The cynical may wonder how the doctor could be a participant in such precognitive story telling but forget to inform the interviewer of this mind-boggling coincidence!
Following his Hollywood apprenticeship, Dr Berry was to spend 50 per cent of his time attached to the Special Task Group based at the Langley Air Force Base in Virginia, so ubiquitously linked with the Apollo simulation programs.
On January 6th 1969, Deke Slayton NASA's Director of Flight Crew Operations informed Neil Armstrong that his two Apollo 11 crew members would be Buzz Aldrin and Michael Collins.
Gene Cernan describes Aldrin in these terms: "Buzz was on shaky ground with NASA management because of his decision making ability/he couldn't seem to stick to a subject/combined with reports of his work in the simulators and other training, Deke Slayton said that in his opinion, Buzz would not be up to an all-out fight with the AMU – Astronaut Manoeuvring Unit."8
Cernan also claims that during his Gemini 9 EVA, Aldrin’s dangerous advice on resolving a problem left top officials "aghast" and subsequently Deke Slayton had a tough time persuading Bob Gilruth, head of the Manned Spaceflight Center to allow Buzz to keep his place on the Gemini 12 mission.9
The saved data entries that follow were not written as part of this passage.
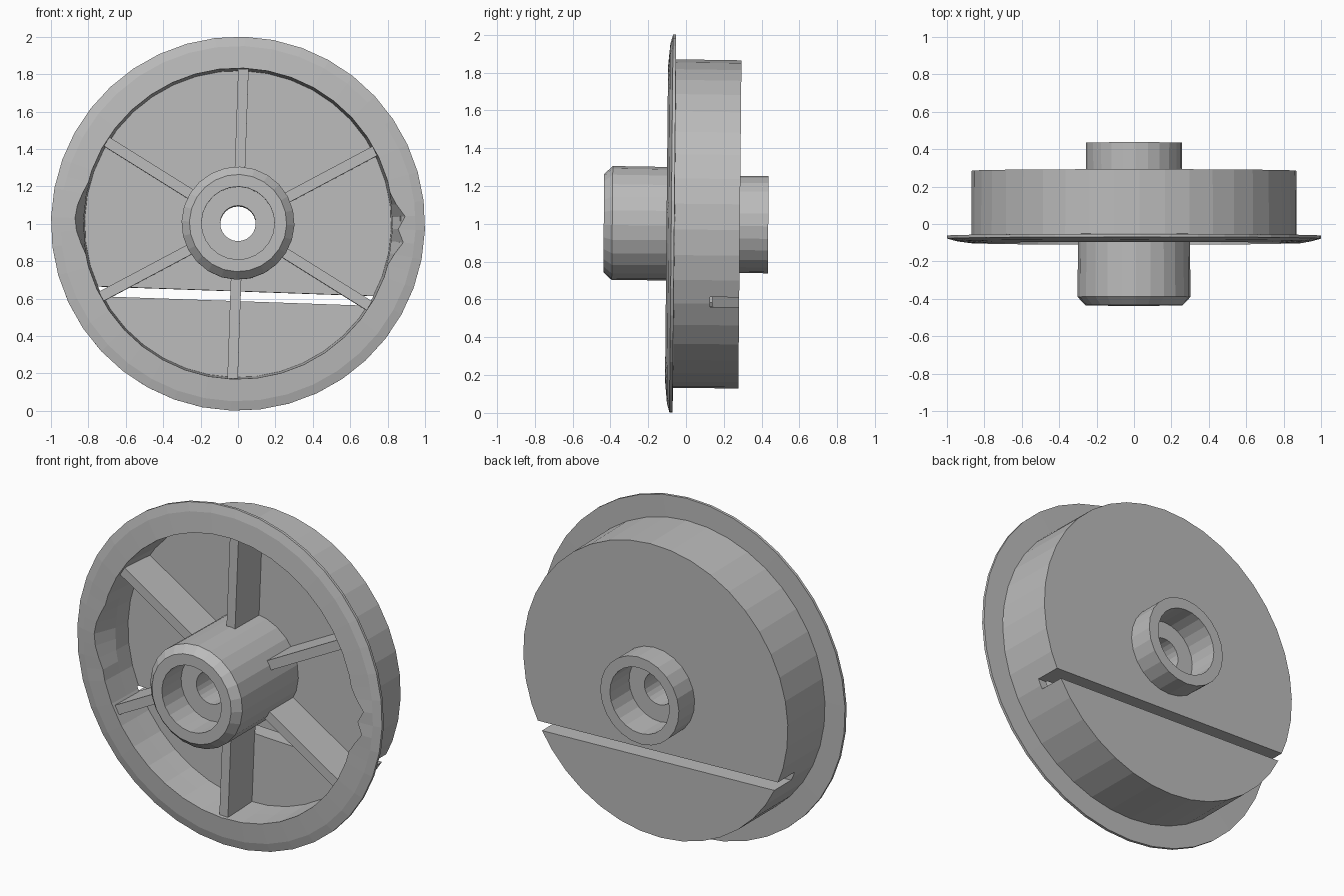
import bpy, bmesh
from math import sin, cos, pi, radians
from mathutils import Matrix

cube = bpy.data.objects.get("Cube")
if cube:
    bpy.data.objects.remove(cube, do_unlink=True)

grey = bpy.data.materials.new("plain grey")
grey.use_nodes = True
colour = (0.5, 0.5, 0.5, 1)
grey.diffuse_color = colour
grey.node_tree.nodes["Principled BSDF"].inputs["Base Color"].default_value = colour

TWIST = radians(2)      # the wheel has rolled slightly
LEAN = radians(-0.55)   # and leans back a little
PLACE = Matrix.Translation((0, 0, 1)) @ Matrix.Rotation(LEAN, 4, "X") @ Matrix.Rotation(TWIST, 4, "Y")


def make_object(name, bm):
    bmesh.ops.recalc_face_normals(bm, faces=bm.faces)
    mesh = bpy.data.meshes.new(name)
    bm.to_mesh(mesh)
    bm.free()
    mesh.materials.append(grey)
    obj = bpy.data.objects.new(name, mesh)
    bpy.context.collection.objects.link(obj)
    obj.matrix_world = PLACE
    return obj


def lathe(name, profile, sides, shape=lambda i, p, r: r):
    """Spin a closed (radius, y) profile around the y axis."""
    bm = bmesh.new()
    rings = []
    for i in range(sides):
        a = 2 * pi * i / sides
        ring = []
        for p, (r, y) in enumerate(profile):
            r = shape(i, p, r)
            ring.append(bm.verts.new((r * cos(a), y, r * sin(a))))
        rings.append(ring)
    n = len(profile)
    for i in range(sides):
        a, b = rings[i], rings[(i + 1) % sides]
        for p in range(n):
            q = (p + 1) % n
            bm.faces.new((a[p], b[p], b[q], a[q]))
    return make_object(name, bm)


def box(name, x, y, z, turn=0):
    """Box from (min, max) ranges, turned about the wheel axis."""
    bm = bmesh.new()
    bmesh.ops.create_cube(bm, size=1)
    for v in bm.verts:
        v.co = [(lo + hi) / 2 + c * (hi - lo) for c, (lo, hi) in zip(v.co, (x, y, z))]
    bm.transform(Matrix.Rotation(turn, 4, "Y"))
    return make_object(name, bm)


# Flanged drum with a back plate and ragged chips in the front lip
SIDES = 80
LIP = 0
right_chip = (0.02, 0.06, 0.025, 0.065, 0.02)
left_chip = (0.015, 0.035, 0.04, 0.035, 0.015)


def drum_shape(i, p, r):
    if i % 2:
        r *= cos(2 * pi / SIDES)      # midpoints of forty flat sides
    if p == LIP:
        for centre, chip in ((0, right_chip), (SIDES // 2, left_chip)):
            k = (i - centre + SIDES // 2) % SIDES - SIDES // 2 + 2
            if 0 <= k < len(chip):
                r += chip[k]
    return r


drum = lathe("drum", [(0.832, -0.103), (0.95, -0.092), (1.0, -0.078), (1.0, -0.062),
                      (0.87, -0.06), (0.868, 0.285), (0.23, 0.285), (0.23, 0.14),
                      (0.82, 0.14), (0.826, 0.03)], SIDES, drum_shape)

# Straight slot across the back plate
cutter = box("slot_cutter", (-1.2, 1.2), (0.13, 0.5), (-0.412, -0.359))
cutter.hide_render = True
cut = drum.modifiers.new("slot", "BOOLEAN")
cut.operation = "DIFFERENCE"
cut.solver = "EXACT"
cut.object = cutter
bpy.context.view_layer.update()
graph = bpy.context.evaluated_depsgraph_get()
slotted = bpy.data.meshes.new_from_object(drum.evaluated_get(graph))
drum.modifiers.clear()
drum.data = slotted
bpy.data.objects.remove(cutter, do_unlink=True)

# Hub with a bearing recess at each end and a bore through it
lathe("hub", [(0.26, -0.435), (0.302, -0.39), (0.298, 0.16), (0.255, 0.16), (0.258, 0.435),
              (0.195, 0.435), (0.195, 0.255), (0.095, 0.255), (0.095, -0.255),
              (0.195, -0.255), (0.195, -0.435)], 24)

# Six spokes
for i in range(6):
    box(f"spoke_{i + 1}", (0.27, 0.828), (-0.085, 0.145), (-0.028, 0.028),
        radians(30 + 60 * i))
Ultimately the reader will be left to ponder the enigma that allowed NASA to select Aldrin and Collins for mankind's greatest adventure, despite their apparent defects.
Aulis Online, August 2013
Fit to travel to the Moon? part 2 – see NEXT Article
1. Carrying the Fire Michael Collins – Farrar, Straus and Giroux, 2009 p.288
2. A myelogram is an older type of medical test that is still used to examine the spinal canal and spinal cord. A special dye is placed into the spinal sac that shows up on X-rays to indicate any abnormalities. Before there were CT and MRI scans, the myelogram was the best test to determine the cause of pressure on the spinal cord or spinal nerves.
3. Carrying the Fire Michael Collins – Farrar, Straus and Giroux, 2009 p.214
4. Ibid. p.300
5. Ibid. p.321
6. Ibid. p.349
7. Oral History transcript, Charles A Berry interviewed by Carol Butler, Houston Texas, April 29, 1999
8. The Last Man on the Moon: Astronaut Eugene Cernan and America's Race in Space
St Martin’s Griffin 2009 p.157
9. Ibid. p.123